__WHAT TO WORK ON__:
Set down again exactly the lines of the listing below that fall between the line holding "# Break of the upper deck" and the line holding "(-.435, .026), (-.455, .015)]", inclusive.

________________________________________

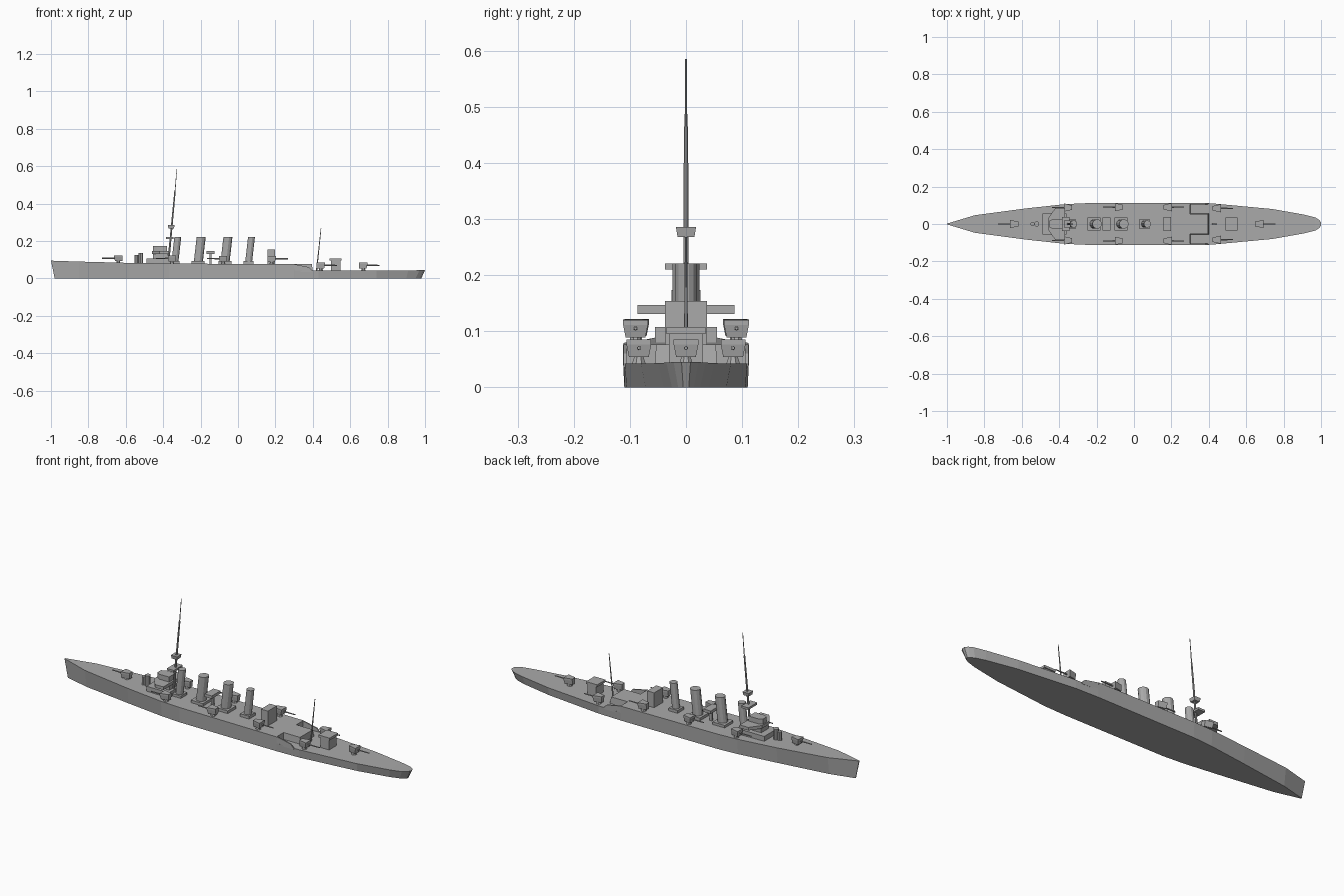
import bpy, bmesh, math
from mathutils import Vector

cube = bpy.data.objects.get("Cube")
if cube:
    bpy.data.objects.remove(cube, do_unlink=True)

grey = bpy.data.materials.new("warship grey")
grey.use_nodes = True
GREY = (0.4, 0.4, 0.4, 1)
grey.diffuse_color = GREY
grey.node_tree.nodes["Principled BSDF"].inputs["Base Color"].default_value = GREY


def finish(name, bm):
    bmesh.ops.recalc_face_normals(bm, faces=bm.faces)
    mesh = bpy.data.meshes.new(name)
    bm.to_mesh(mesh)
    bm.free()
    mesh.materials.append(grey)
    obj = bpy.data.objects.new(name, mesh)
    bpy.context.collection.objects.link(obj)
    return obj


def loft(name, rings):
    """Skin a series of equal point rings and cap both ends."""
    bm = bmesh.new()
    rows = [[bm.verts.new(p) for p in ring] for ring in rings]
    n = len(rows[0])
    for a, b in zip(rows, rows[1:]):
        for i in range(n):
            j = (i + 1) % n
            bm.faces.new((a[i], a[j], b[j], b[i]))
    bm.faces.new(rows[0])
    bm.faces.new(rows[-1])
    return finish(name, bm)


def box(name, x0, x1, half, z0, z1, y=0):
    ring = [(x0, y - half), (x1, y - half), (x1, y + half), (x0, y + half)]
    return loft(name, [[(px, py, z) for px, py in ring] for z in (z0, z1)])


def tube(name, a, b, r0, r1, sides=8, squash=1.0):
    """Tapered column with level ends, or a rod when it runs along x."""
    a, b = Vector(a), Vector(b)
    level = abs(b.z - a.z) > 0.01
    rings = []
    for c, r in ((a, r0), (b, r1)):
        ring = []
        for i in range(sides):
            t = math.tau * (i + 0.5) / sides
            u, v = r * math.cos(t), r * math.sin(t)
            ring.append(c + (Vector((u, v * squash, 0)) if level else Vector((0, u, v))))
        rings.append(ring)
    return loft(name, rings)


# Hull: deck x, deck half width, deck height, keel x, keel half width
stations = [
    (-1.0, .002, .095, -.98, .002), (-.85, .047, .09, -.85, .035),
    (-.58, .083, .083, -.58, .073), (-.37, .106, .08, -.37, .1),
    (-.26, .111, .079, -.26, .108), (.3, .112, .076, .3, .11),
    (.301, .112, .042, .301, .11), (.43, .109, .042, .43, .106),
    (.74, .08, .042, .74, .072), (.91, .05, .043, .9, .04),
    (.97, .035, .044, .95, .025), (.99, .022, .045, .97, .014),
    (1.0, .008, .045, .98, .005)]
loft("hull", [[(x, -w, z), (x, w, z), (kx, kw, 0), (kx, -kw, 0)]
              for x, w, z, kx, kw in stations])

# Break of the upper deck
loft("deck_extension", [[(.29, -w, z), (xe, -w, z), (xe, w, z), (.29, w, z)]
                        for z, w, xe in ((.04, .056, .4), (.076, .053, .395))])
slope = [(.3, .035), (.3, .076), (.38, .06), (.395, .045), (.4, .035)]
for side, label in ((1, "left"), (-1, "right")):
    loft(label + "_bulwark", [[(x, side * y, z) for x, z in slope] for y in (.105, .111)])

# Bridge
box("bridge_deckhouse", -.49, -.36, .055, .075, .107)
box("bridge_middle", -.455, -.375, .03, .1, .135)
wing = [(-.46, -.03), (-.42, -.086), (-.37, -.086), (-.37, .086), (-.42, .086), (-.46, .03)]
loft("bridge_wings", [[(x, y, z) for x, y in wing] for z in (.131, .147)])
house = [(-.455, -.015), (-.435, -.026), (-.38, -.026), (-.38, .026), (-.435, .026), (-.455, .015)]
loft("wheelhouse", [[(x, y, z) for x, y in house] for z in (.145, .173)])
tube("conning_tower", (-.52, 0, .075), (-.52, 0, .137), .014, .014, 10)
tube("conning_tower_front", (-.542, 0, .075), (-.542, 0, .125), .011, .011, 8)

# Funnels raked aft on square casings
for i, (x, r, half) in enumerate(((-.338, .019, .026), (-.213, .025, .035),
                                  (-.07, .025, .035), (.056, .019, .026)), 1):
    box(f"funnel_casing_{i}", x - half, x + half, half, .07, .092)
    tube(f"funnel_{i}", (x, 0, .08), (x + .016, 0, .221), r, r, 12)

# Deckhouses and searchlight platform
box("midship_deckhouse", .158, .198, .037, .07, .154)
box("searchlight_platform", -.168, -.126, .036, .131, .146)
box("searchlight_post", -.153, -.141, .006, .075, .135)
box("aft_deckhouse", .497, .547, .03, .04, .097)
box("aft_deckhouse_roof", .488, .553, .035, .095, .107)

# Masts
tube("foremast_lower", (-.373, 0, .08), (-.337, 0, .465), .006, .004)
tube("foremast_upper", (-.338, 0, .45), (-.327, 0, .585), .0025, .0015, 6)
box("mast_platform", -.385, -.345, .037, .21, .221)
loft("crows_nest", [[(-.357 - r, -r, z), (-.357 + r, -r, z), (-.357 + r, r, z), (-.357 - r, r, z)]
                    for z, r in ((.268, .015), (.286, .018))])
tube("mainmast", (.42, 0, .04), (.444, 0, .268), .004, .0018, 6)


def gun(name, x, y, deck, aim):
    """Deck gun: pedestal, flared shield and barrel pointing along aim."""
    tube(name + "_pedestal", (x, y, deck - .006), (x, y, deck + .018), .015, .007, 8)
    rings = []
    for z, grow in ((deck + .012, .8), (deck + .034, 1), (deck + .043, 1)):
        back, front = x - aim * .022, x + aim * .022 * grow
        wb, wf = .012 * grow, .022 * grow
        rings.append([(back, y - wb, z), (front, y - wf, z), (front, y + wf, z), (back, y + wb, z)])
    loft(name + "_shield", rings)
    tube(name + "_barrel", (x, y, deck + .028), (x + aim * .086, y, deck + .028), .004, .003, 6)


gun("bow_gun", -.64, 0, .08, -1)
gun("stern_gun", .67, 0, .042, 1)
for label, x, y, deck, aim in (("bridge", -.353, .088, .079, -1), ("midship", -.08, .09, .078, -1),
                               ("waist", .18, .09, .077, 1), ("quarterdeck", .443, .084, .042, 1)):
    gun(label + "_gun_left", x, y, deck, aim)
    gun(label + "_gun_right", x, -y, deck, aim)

________________________________________

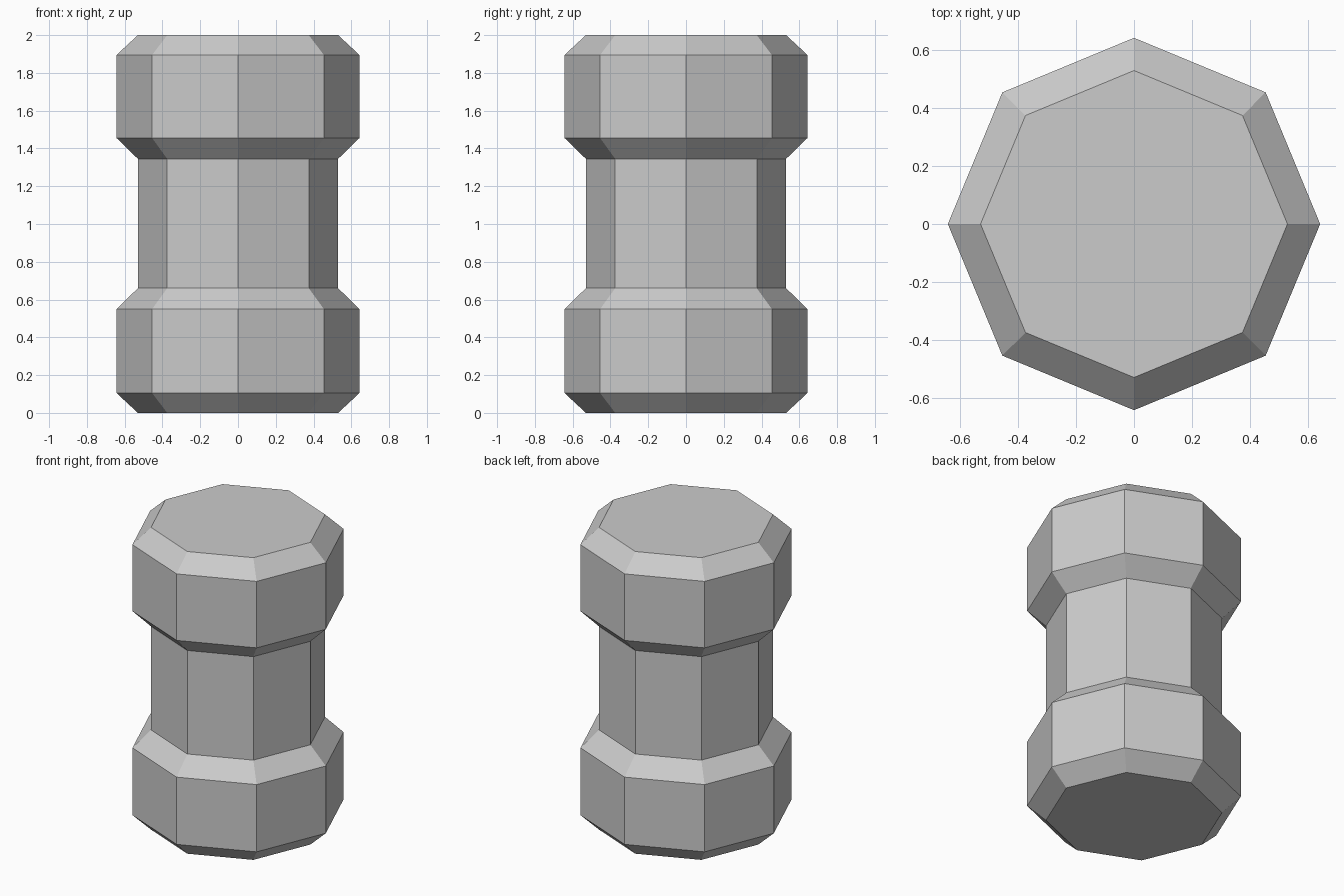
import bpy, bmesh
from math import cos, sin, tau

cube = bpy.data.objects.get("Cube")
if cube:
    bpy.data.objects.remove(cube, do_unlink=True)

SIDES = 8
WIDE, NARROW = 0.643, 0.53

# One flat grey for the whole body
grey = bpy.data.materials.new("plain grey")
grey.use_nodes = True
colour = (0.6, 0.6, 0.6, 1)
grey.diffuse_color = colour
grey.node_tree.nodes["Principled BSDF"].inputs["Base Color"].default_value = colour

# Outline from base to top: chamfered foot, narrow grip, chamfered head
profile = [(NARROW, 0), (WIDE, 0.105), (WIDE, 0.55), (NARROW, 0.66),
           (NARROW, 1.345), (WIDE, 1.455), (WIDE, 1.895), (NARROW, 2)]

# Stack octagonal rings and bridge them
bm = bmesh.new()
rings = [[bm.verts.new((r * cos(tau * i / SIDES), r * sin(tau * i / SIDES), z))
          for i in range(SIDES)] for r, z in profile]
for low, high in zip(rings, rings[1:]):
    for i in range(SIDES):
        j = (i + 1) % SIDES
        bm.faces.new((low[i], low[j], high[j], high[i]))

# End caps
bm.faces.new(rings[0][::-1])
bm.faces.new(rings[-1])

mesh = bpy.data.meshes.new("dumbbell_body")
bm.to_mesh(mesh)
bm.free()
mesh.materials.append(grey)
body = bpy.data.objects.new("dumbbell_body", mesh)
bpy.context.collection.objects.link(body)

________________________________________

__SOLUTION TO THE PROBLEM__:
# Break of the upper deck
loft("deck_extension", [[(.29, -w, z), (xe, -w, z), (xe, w, z), (.29, w, z)]
                        for z, w, xe in ((.04, .056, .4), (.076, .053, .395))])
slope = [(.3, .035), (.3, .076), (.38, .06), (.395, .045), (.4, .035)]
for side, label in ((1, "left"), (-1, "right")):
    loft(label + "_bulwark", [[(x, side * y, z) for x, z in slope] for y in (.105, .111)])

# Bridge
box("bridge_deckhouse", -.49, -.36, .055, .075, .107)
box("bridge_middle", -.455, -.375, .03, .1, .135)
wing = [(-.46, -.03), (-.42, -.086), (-.37, -.086), (-.37, .086), (-.42, .086), (-.46, .03)]
loft("bridge_wings", [[(x, y, z) for x, y in wing] for z in (.131, .147)])
house = [(-.455, -.015), (-.435, -.026), (-.38, -.026), (-.38, .026), (-.435, .026), (-.455, .015)]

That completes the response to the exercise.